Let's move on to: "Chore Wars is a benign example—if pretending you're being rewarded helps you do your chores, fine. But it reveals that McGonigal is not advocating any kind of real change, as she purports, but rather a change in perception: She wants to add a gamelike layer to the world to simulate these feelings of satisfaction, which indeed people want." If there actually was the option to magically make chores disappear, most people would take it, no? However, there isn't. Not now, not in the near future. So how exactly is it fair to blame gamification for not solving problems that are not solvable with our current technology at all? Yeah, I thought so too. The point of Chore Wars is to enable players to get better feedback on doing their chores, set short term goals and add unnecessary obstacles. I typed enable in bold because I think it's the definite keyword here.

Chores are not optional. We do not gamify them to get people to do them, we gamify them to make them more fun and motivating. See, the incentive is already there: someone has to do it, and that someone is most likely yourself. Gamification is not some black magic that compels people to do their chores. So really, what exactly is bad about providing virtual feeling of satisfaction for an activity that in itself has little to no satisfaction? Once basic needs have been met, enjoying life is about perception. If we can create the tools that allow people to improve their experience of life, I don't see a reason why we should not create them. I can see why Chaplin can think we shouldn't when she writes "Do adults really need to pretend they're superheroes on secret missions to have meaning in their lives?". This is representative of the world view that has been impended upon gamers many times. My answer: if it improves their experience of life, why the hell not?

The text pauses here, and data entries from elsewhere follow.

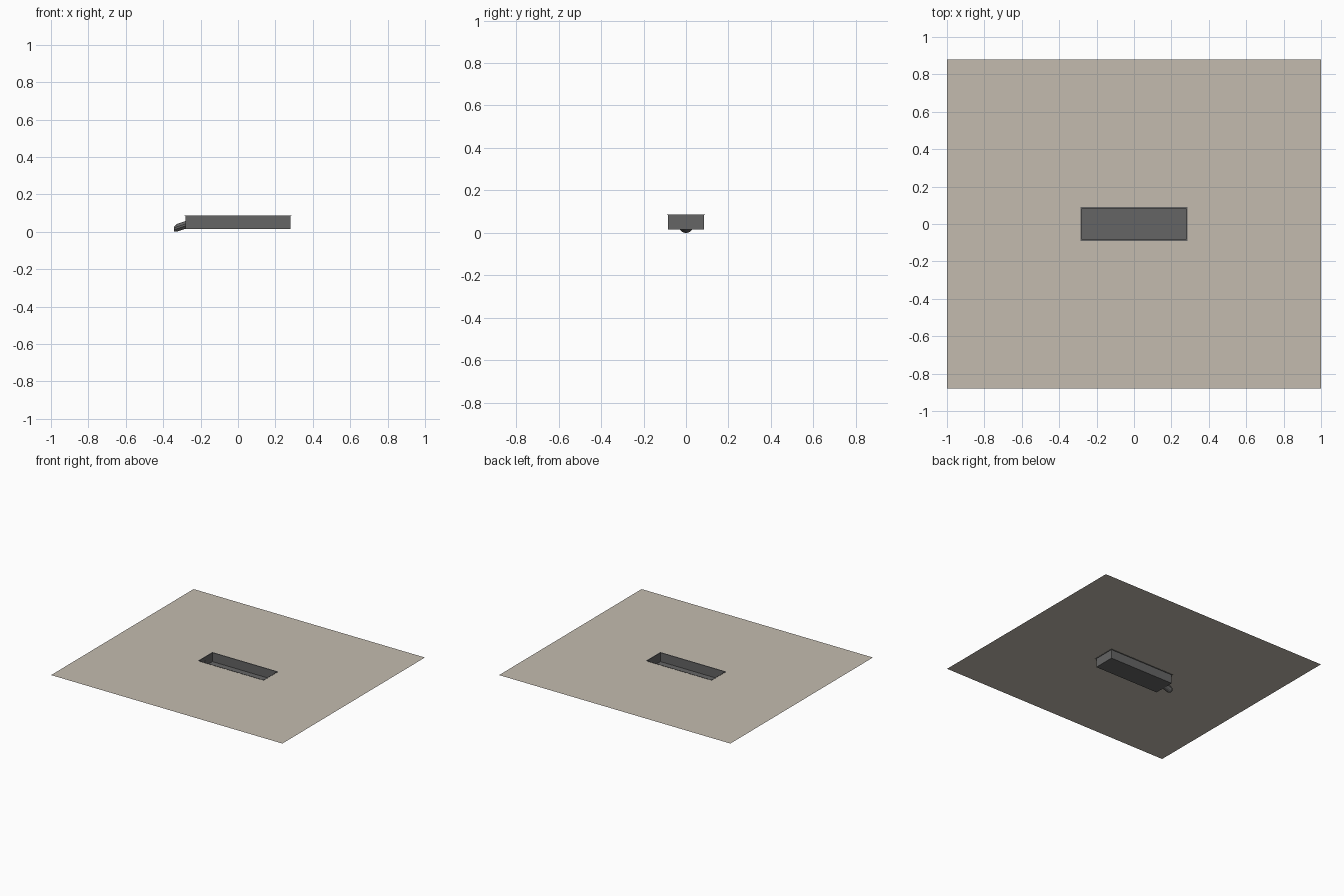
import bpy, bmesh, math

if "Cube" in bpy.data.objects:
    bpy.data.objects.remove(bpy.data.objects["Cube"])


def material(name, rgb):
    m = bpy.data.materials.new(name)
    m.diffuse_color = (*rgb, 1)
    m.use_nodes = True
    m.node_tree.nodes["Principled BSDF"].inputs["Base Color"].default_value = m.diffuse_color
    return m


stone = material("warm_stone", (0.55, 0.50, 0.43))
metal = material("dark_grey", (0.13, 0.13, 0.13))


def finish(name, bm, mat):
    me = bpy.data.meshes.new(name)
    bm.to_mesh(me)
    bm.free()
    me.materials.append(mat)
    ob = bpy.data.objects.new(name, me)
    bpy.context.collection.objects.link(ob)
    return ob


def rect(bm, hx, hy, z):
    return [bm.verts.new((sx * hx, sy * hy, z))
            for sx, sy in ((-1, -1), (1, -1), (1, 1), (-1, 1))]


def bridge(bm, a, b):
    n = len(a)
    for i in range(n):
        j = (i + 1) % n
        bm.faces.new((a[i], a[j], b[j], b[i]))


TOP = 0.086

# Thin floor sheet with a rectangular opening
bm = bmesh.new()
bridge(bm, rect(bm, 1.0, 0.88, TOP), rect(bm, 0.284, 0.089, TOP))
finish("floor_sheet", bm, stone)

# Open trough with a narrow lip around the opening
bm = bmesh.new()
loops = [rect(bm, *p) for p in ((0.285, 0.09, TOP - 0.002),
                                (0.285, 0.09, TOP + 0.001),
                                (0.279, 0.083, TOP + 0.001),
                                (0.279, 0.083, 0.0165))]
for a, b in zip(loops, loops[1:]):
    bridge(bm, a, b)
bm.faces.new(loops[-1])
# outer shell
outer = [rect(bm, *p) for p in ((0.28, 0.084, 0.015),
                                (0.28, 0.084, TOP - 0.002))]
bm.faces.new(outer[0][::-1])
bridge(bm, outer[0], outer[1])
bridge(bm, outer[1], loops[0])
finish("drain_trough", bm, metal)

# Short outlet spout sloping down from the left end
bm = bmesh.new()
rings = []
for x, z, ry, rz in ((-0.277, 0.038, 0.029, 0.021),
                     (-0.329, 0.0235, 0.029, 0.021),
                     (-0.343, 0.0165, 0.021, 0.0125)):
    ring = []
    for i in range(12):
        a = math.tau * (i + 0.5) / 12
        ring.append(bm.verts.new((x, ry * math.cos(a), z + rz * math.sin(a))))
    rings.append(ring)
for a, b in zip(rings, rings[1:]):
    bridge(bm, a, b)
bm.faces.new(rings[0])
bm.faces.new(rings[-1])
bmesh.ops.recalc_face_normals(bm, faces=bm.faces)
low = min(v.co.z for v in bm.verts)
for v in bm.verts:
    if v.co.x < -0.3:
        v.co.z -= low      # tip touches z = 0
finish("outlet_spout", bm, metal)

So how gamification does help? Not everyone has the mental strength to just start doing all the things that are supposed to be good for us, like exercise, healthier eating and being more motivated about our jobs. It needs practice. Being happy is not easy. Gamification has the power to make it easier for people to overcome themselves, as it provides clearer goals and better feedback. Even though it is artificial, it allows us to measure progress in many activities where results are not immediately visible. It allows us to set goals that can be met and obstacles that make activities more interesting, even if they are harder. It changes the way we think about things we either have to do or should do or are doing. Finally, it allows us to play together and connect.

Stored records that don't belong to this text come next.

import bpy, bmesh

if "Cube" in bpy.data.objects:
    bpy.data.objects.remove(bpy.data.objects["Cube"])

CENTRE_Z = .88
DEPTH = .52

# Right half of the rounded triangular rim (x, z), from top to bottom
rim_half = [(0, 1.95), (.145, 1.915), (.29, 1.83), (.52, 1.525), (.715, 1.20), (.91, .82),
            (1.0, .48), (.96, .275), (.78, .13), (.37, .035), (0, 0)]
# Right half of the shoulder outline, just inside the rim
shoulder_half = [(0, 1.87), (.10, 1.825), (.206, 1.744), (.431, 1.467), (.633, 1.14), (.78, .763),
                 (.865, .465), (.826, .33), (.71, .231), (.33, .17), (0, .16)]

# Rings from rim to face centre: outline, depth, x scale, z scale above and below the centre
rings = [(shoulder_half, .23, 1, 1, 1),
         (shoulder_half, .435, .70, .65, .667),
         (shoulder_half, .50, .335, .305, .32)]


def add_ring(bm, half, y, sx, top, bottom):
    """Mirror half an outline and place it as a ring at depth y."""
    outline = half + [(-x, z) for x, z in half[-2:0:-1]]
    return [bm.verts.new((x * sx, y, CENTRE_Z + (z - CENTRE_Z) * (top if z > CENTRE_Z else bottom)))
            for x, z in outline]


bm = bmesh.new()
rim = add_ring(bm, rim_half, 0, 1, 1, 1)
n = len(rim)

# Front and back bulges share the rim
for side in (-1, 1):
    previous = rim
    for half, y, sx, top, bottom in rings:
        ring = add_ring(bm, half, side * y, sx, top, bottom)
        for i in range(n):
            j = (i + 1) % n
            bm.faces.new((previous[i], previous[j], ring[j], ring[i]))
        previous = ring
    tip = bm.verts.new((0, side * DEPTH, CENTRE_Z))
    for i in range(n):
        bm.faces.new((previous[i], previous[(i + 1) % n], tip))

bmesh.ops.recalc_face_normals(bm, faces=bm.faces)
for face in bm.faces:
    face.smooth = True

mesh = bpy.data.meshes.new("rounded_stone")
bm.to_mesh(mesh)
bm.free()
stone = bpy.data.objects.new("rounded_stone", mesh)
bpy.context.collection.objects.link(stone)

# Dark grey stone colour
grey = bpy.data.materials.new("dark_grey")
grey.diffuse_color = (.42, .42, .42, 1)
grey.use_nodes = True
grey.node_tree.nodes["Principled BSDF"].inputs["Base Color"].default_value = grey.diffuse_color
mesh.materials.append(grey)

I do think frequent flyer points are evil. Skinnerboxed games, likewise. We already talked about this. More importantly, the concerns and limitations of gamification have been notified by advocates already. I think Chaplin simply does not like that we are having fun doing stuff that should not be fun. This is sadly a world view that is even this day shared by many many people, including those in places of power. But we gamers are growing in numbers and we will gamify our future if it pleases us. It's 'opt in' baby, so feel free to be left out if you don't want to share the fun.